● **Goal of the exercise**
Return all of the data below verbatim and exclude every picture.

── Task data

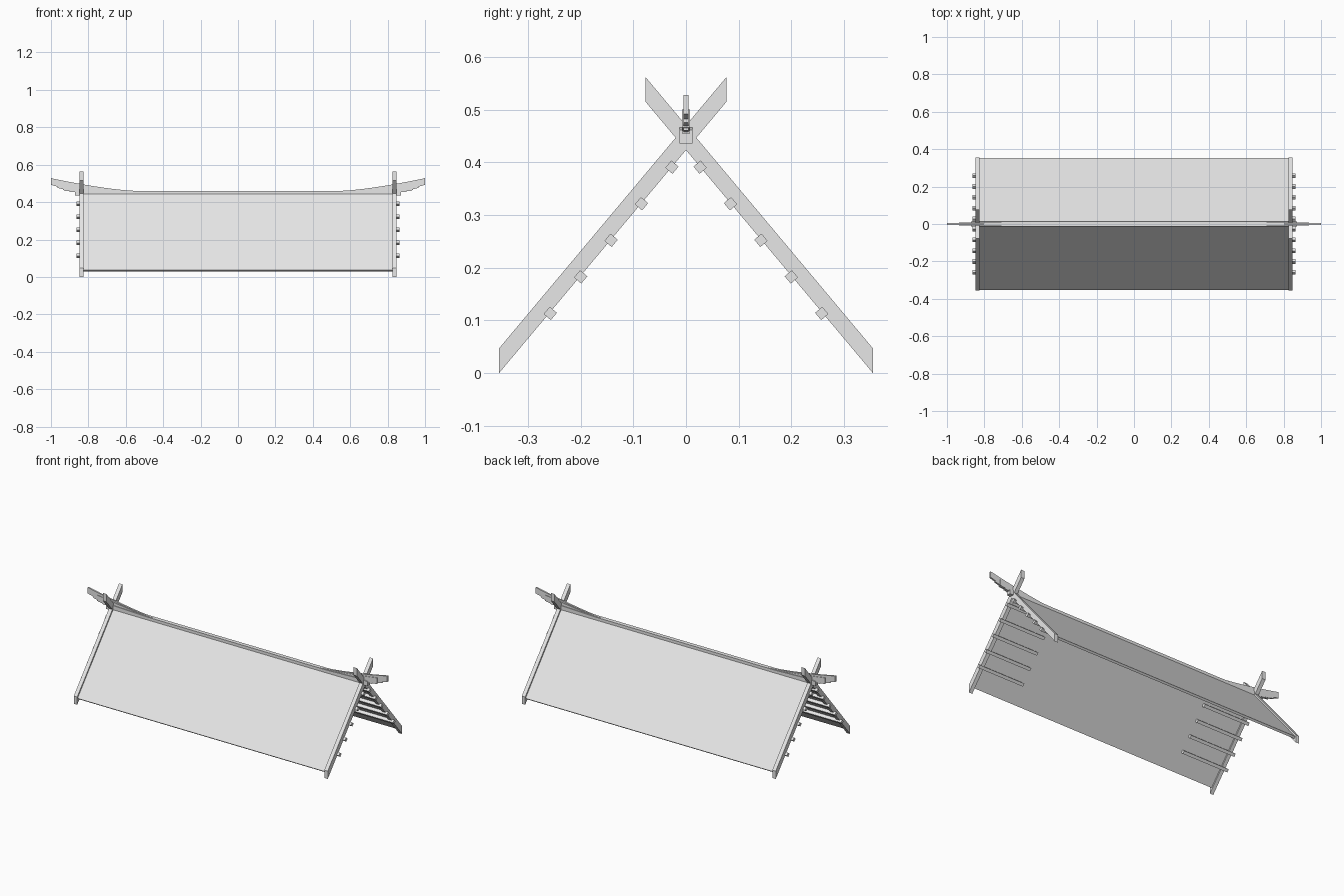
import bpy, bmesh, math

cube = bpy.data.objects.get("Cube")
if cube:
    bpy.data.objects.remove(cube, do_unlink=True)

grey = bpy.data.materials.new("pale_grey")
grey.use_nodes = True
grey.diffuse_color = (0.8, 0.8, 0.8, 1)
grey.node_tree.nodes["Principled BSDF"].inputs["Base Color"].default_value = (0.8, 0.8, 0.8, 1)

EAVE = 0.355                  # half depth of the roof
PITCH = 1.193                 # rise over run
ANGLE = math.atan(PITCH)
BOARD_IN, BOARD_OUT = 0.825, 0.848


def extrude(name, outline, to_point, a, b):
    """Sweep a 2D outline from depth a to depth b as a closed solid."""
    bm = bmesh.new()
    ends = [[bm.verts.new(to_point(u, v, d)) for u, v in outline] for d in (a, b)]
    n = len(outline)
    bm.faces.new(ends[0])
    bm.faces.new(ends[1])
    for i in range(n):
        j = (i + 1) % n
        bm.faces.new((ends[0][i], ends[0][j], ends[1][j], ends[1][i]))
    bmesh.ops.recalc_face_normals(bm, faces=bm.faces)
    mesh = bpy.data.meshes.new(name)
    bm.to_mesh(mesh)
    bm.free()
    mesh.materials.append(grey)
    obj = bpy.data.objects.new(name, mesh)
    bpy.context.collection.objects.link(obj)
    return obj


def along_x(u, v, d):
    return (d, u, v)


def along_y(u, v, d):
    return (u, d, v)


def slope_z(y, offset=0.0):
    return (EAVE - y) * PITCH + offset


def mirrored(outline, side):
    return [(side * y, z) for y, z in outline]


# Roof panels, square cut at the eaves and meeting at the ridge
thick = 0.0135
cut = (EAVE - 0.003, slope_z(EAVE - 0.003, 0.034))
low = (cut[0] - thick * math.sin(ANGLE), cut[1] - thick * math.cos(ANGLE))
drop = thick / math.cos(ANGLE)
panel = [cut, (0, slope_z(0, 0.034)), (0, slope_z(0, 0.034 - drop)), low]

# Crossed gable boards, plumb cut at both ends
TIP = -0.077
board = [(EAVE, 0), (EAVE, 0.047), (TIP, slope_z(TIP, 0.047)), (TIP, slope_z(TIP))]

for side, label in ((-1, "front"), (1, "back")):
    extrude(label + "_roof_panel", mirrored(panel, side), along_x, -BOARD_IN, BOARD_IN)
    for end, hand in ((-1, "right"), (1, "left")):
        extrude(f"{label}_{hand}_gable_board", mirrored(board, side), along_x,
                end * BOARD_IN, end * BOARD_OUT)
        # Short square purlin ends set into the underside
        for k in range(5):
            y, z = 0.258 - 0.0578 * k, 0.113 + 0.0695 * k
            r = 0.0127
            square = [(y + r * math.cos(math.pi / 4 + i * math.pi / 2 - ANGLE),
                       z + r * math.sin(math.pi / 4 + i * math.pi / 2 - ANGLE))
                      for i in range(4)]
            extrude(f"{label}_{hand}_purlin_{k + 1}", mirrored(square, side), along_x,
                    end * 0.555, end * 0.863)

# Ridge beam
extrude("ridge_beam", [(-0.872, 0.436), (0.872, 0.436), (0.872, 0.462), (0.84, 0.468),
                       (0.6, 0.46), (-0.6, 0.46), (-0.84, 0.468), (-0.872, 0.462)],
        along_y, -0.0125, 0.0125)


# Upswept ridge horns, built from two thinning layers with stepped undersides
def sweep(start, stop, rise):
    points = []
    for i in range(9):
        x = start + (stop - start) * i / 8
        points.append((x, 0.46 + rise * ((x - 0.55) / 0.45) ** 1.4))
    return points


core_under = [(1.0, 0.492), (0.965, 0.483), (0.965, 0.476), (0.93, 0.468),
              (0.93, 0.461), (0.87, 0.455), (0.87, 0.445), (0.55, 0.445)]
cheek_under = [(0.935, 0.466), (0.9, 0.461), (0.9, 0.455), (0.87, 0.455),
               (0.87, 0.445), (0.55, 0.445)]
for end, hand in ((-1, "right"), (1, "left")):
    for part, top, under, half in (
            ("core", sweep(0.55, 1.0, 0.068), core_under, 0.005),
            ("cheek", sweep(0.55, 0.935, 0.05), cheek_under, 0.008)):
        shape = [(end * x, z) for x, z in top + under]
        extrude(f"{hand}_horn_{part}", shape, along_y, -half, half)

────

● **Output**
import bpy, bmesh, math

cube = bpy.data.objects.get("Cube")
if cube:
    bpy.data.objects.remove(cube, do_unlink=True)

grey = bpy.data.materials.new("pale_grey")
grey.use_nodes = True
grey.diffuse_color = (0.8, 0.8, 0.8, 1)
grey.node_tree.nodes["Principled BSDF"].inputs["Base Color"].default_value = (0.8, 0.8, 0.8, 1)

EAVE = 0.355                  # half depth of the roof
PITCH = 1.193                 # rise over run
ANGLE = math.atan(PITCH)
BOARD_IN, BOARD_OUT = 0.825, 0.848


def extrude(name, outline, to_point, a, b):
    """Sweep a 2D outline from depth a to depth b as a closed solid."""
    bm = bmesh.new()
    ends = [[bm.verts.new(to_point(u, v, d)) for u, v in outline] for d in (a, b)]
    n = len(outline)
    bm.faces.new(ends[0])
    bm.faces.new(ends[1])
    for i in range(n):
        j = (i + 1) % n
        bm.faces.new((ends[0][i], ends[0][j], ends[1][j], ends[1][i]))
    bmesh.ops.recalc_face_normals(bm, faces=bm.faces)
    mesh = bpy.data.meshes.new(name)
    bm.to_mesh(mesh)
    bm.free()
    mesh.materials.append(grey)
    obj = bpy.data.objects.new(name, mesh)
    bpy.context.collection.objects.link(obj)
    return obj


def along_x(u, v, d):
    return (d, u, v)


def along_y(u, v, d):
    return (u, d, v)


def slope_z(y, offset=0.0):
    return (EAVE - y) * PITCH + offset


def mirrored(outline, side):
    return [(side * y, z) for y, z in outline]


# Roof panels, square cut at the eaves and meeting at the ridge
thick = 0.0135
cut = (EAVE - 0.003, slope_z(EAVE - 0.003, 0.034))
low = (cut[0] - thick * math.sin(ANGLE), cut[1] - thick * math.cos(ANGLE))
drop = thick / math.cos(ANGLE)
panel = [cut, (0, slope_z(0, 0.034)), (0, slope_z(0, 0.034 - drop)), low]

# Crossed gable boards, plumb cut at both ends
TIP = -0.077
board = [(EAVE, 0), (EAVE, 0.047), (TIP, slope_z(TIP, 0.047)), (TIP, slope_z(TIP))]

for side, label in ((-1, "front"), (1, "back")):
    extrude(label + "_roof_panel", mirrored(panel, side), along_x, -BOARD_IN, BOARD_IN)
    for end, hand in ((-1, "right"), (1, "left")):
        extrude(f"{label}_{hand}_gable_board", mirrored(board, side), along_x,
                end * BOARD_IN, end * BOARD_OUT)
        # Short square purlin ends set into the underside
        for k in range(5):
            y, z = 0.258 - 0.0578 * k, 0.113 + 0.0695 * k
            r = 0.0127
            square = [(y + r * math.cos(math.pi / 4 + i * math.pi / 2 - ANGLE),
                       z + r * math.sin(math.pi / 4 + i * math.pi / 2 - ANGLE))
                      for i in range(4)]
            extrude(f"{label}_{hand}_purlin_{k + 1}", mirrored(square, side), along_x,
                    end * 0.555, end * 0.863)

# Ridge beam
extrude("ridge_beam", [(-0.872, 0.436), (0.872, 0.436), (0.872, 0.462), (0.84, 0.468),
                       (0.6, 0.46), (-0.6, 0.46), (-0.84, 0.468), (-0.872, 0.462)],
        along_y, -0.0125, 0.0125)


# Upswept ridge horns, built from two thinning layers with stepped undersides
def sweep(start, stop, rise):
    points = []
    for i in range(9):
        x = start + (stop - start) * i / 8
        points.append((x, 0.46 + rise * ((x - 0.55) / 0.45) ** 1.4))
    return points


core_under = [(1.0, 0.492), (0.965, 0.483), (0.965, 0.476), (0.93, 0.468),
              (0.93, 0.461), (0.87, 0.455), (0.87, 0.445), (0.55, 0.445)]
cheek_under = [(0.935, 0.466), (0.9, 0.461), (0.9, 0.455), (0.87, 0.455),
               (0.87, 0.445), (0.55, 0.445)]
for end, hand in ((-1, "right"), (1, "left")):
    for part, top, under, half in (
            ("core", sweep(0.55, 1.0, 0.068), core_under, 0.005),
            ("cheek", sweep(0.55, 0.935, 0.05), cheek_under, 0.008)):
        shape = [(end * x, z) for x, z in top + under]
        extrude(f"{hand}_horn_{part}", shape, along_y, -half, half)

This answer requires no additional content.